▸ **WHAT IS REQUIRED**: If a line below contains "null", count it. Report the final total and nothing more.

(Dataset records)

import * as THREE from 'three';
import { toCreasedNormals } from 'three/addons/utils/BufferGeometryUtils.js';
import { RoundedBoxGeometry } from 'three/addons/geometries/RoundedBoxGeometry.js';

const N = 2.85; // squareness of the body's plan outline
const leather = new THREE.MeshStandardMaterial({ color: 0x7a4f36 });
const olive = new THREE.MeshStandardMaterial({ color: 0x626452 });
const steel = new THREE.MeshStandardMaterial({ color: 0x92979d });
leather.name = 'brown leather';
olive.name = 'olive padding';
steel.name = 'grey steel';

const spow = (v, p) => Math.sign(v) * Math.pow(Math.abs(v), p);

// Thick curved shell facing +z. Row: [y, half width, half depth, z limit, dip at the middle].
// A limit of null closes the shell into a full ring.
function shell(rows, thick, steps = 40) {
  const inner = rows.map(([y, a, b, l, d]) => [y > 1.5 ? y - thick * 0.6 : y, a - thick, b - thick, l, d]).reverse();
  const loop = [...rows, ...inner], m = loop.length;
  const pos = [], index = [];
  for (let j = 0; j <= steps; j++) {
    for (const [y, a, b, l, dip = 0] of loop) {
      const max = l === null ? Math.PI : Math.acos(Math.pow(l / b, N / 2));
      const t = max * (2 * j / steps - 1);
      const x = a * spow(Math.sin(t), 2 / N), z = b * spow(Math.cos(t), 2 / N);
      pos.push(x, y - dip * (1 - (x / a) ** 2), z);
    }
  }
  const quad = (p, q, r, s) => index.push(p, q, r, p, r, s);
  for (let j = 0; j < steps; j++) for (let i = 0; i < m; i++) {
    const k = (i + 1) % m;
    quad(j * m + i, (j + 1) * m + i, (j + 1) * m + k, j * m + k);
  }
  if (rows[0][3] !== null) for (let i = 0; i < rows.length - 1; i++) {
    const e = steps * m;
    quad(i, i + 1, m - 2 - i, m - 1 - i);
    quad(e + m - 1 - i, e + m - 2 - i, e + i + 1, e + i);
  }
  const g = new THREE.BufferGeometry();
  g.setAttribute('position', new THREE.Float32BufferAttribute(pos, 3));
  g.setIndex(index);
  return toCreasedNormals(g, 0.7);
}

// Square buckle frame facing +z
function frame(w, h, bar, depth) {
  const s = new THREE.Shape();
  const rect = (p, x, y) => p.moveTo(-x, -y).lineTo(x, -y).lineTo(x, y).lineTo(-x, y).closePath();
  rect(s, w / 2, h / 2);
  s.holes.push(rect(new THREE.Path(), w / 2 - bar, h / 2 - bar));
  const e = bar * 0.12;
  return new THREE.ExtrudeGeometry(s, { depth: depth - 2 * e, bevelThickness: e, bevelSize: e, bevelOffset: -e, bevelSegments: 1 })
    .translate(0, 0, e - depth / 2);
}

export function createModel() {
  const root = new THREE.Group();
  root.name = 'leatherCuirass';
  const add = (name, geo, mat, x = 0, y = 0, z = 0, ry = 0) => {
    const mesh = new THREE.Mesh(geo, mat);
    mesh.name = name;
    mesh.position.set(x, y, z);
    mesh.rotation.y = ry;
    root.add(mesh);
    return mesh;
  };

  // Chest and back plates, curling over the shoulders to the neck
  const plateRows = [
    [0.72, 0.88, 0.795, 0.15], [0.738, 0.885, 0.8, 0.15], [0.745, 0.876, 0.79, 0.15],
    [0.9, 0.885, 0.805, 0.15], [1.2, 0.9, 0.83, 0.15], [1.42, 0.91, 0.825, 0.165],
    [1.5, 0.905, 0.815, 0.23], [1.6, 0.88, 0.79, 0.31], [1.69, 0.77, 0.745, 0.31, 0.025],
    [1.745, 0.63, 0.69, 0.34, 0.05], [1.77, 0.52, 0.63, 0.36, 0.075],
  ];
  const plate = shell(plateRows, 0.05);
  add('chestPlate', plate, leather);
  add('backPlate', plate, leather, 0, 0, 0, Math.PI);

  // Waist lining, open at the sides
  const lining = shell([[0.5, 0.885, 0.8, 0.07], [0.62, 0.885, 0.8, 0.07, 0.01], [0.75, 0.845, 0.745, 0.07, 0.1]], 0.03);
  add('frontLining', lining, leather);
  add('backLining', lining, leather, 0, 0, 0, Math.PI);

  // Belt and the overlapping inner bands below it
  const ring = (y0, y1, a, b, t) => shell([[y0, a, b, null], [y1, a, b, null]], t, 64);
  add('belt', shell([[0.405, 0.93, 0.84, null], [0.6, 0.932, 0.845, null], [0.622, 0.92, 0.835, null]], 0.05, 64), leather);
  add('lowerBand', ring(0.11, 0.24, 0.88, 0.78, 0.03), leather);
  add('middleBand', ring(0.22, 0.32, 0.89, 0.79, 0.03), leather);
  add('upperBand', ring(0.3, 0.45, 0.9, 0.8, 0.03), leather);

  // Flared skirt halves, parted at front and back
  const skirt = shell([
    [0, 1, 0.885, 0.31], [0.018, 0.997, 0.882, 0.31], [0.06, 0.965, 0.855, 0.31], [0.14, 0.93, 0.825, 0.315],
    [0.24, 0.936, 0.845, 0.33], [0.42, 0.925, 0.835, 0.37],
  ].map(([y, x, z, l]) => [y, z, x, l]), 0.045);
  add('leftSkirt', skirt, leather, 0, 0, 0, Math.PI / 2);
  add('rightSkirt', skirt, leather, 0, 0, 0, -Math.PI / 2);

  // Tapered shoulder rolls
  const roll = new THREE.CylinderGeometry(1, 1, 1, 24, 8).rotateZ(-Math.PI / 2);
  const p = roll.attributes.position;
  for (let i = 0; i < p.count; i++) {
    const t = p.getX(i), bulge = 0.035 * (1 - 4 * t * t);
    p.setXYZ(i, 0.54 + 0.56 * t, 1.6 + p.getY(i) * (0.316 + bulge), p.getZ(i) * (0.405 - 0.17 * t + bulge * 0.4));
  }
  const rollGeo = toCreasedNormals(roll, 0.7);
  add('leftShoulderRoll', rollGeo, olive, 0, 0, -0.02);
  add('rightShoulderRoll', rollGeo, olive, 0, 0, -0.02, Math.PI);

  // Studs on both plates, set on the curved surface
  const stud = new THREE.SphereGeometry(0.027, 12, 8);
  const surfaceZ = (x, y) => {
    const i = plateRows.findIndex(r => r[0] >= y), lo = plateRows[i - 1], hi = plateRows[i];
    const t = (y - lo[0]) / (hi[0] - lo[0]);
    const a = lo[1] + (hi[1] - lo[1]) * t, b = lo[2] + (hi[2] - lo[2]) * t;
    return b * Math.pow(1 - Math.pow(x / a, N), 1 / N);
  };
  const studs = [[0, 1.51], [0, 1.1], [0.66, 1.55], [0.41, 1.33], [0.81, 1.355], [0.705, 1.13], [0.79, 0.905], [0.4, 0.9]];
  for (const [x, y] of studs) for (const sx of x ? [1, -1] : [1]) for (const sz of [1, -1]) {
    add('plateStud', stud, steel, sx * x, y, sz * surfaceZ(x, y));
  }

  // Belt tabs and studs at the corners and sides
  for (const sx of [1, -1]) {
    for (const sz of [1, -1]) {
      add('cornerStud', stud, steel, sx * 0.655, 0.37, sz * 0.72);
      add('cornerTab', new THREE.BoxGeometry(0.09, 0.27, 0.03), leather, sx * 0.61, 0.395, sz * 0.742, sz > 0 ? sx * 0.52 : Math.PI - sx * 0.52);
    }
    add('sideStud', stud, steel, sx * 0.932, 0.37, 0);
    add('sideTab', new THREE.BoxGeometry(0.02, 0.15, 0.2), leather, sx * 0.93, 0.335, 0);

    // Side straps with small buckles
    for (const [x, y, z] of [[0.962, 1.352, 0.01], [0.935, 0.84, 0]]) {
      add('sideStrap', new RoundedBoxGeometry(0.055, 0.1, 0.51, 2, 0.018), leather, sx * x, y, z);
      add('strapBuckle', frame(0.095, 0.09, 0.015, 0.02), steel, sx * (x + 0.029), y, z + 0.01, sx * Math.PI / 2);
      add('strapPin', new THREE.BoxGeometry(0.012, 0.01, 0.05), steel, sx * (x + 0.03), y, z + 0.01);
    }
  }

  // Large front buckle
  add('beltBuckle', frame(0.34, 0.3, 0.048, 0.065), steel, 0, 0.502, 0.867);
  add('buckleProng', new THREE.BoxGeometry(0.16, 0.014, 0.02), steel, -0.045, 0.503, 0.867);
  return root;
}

▸ **EXPECTED ANSWER**: 5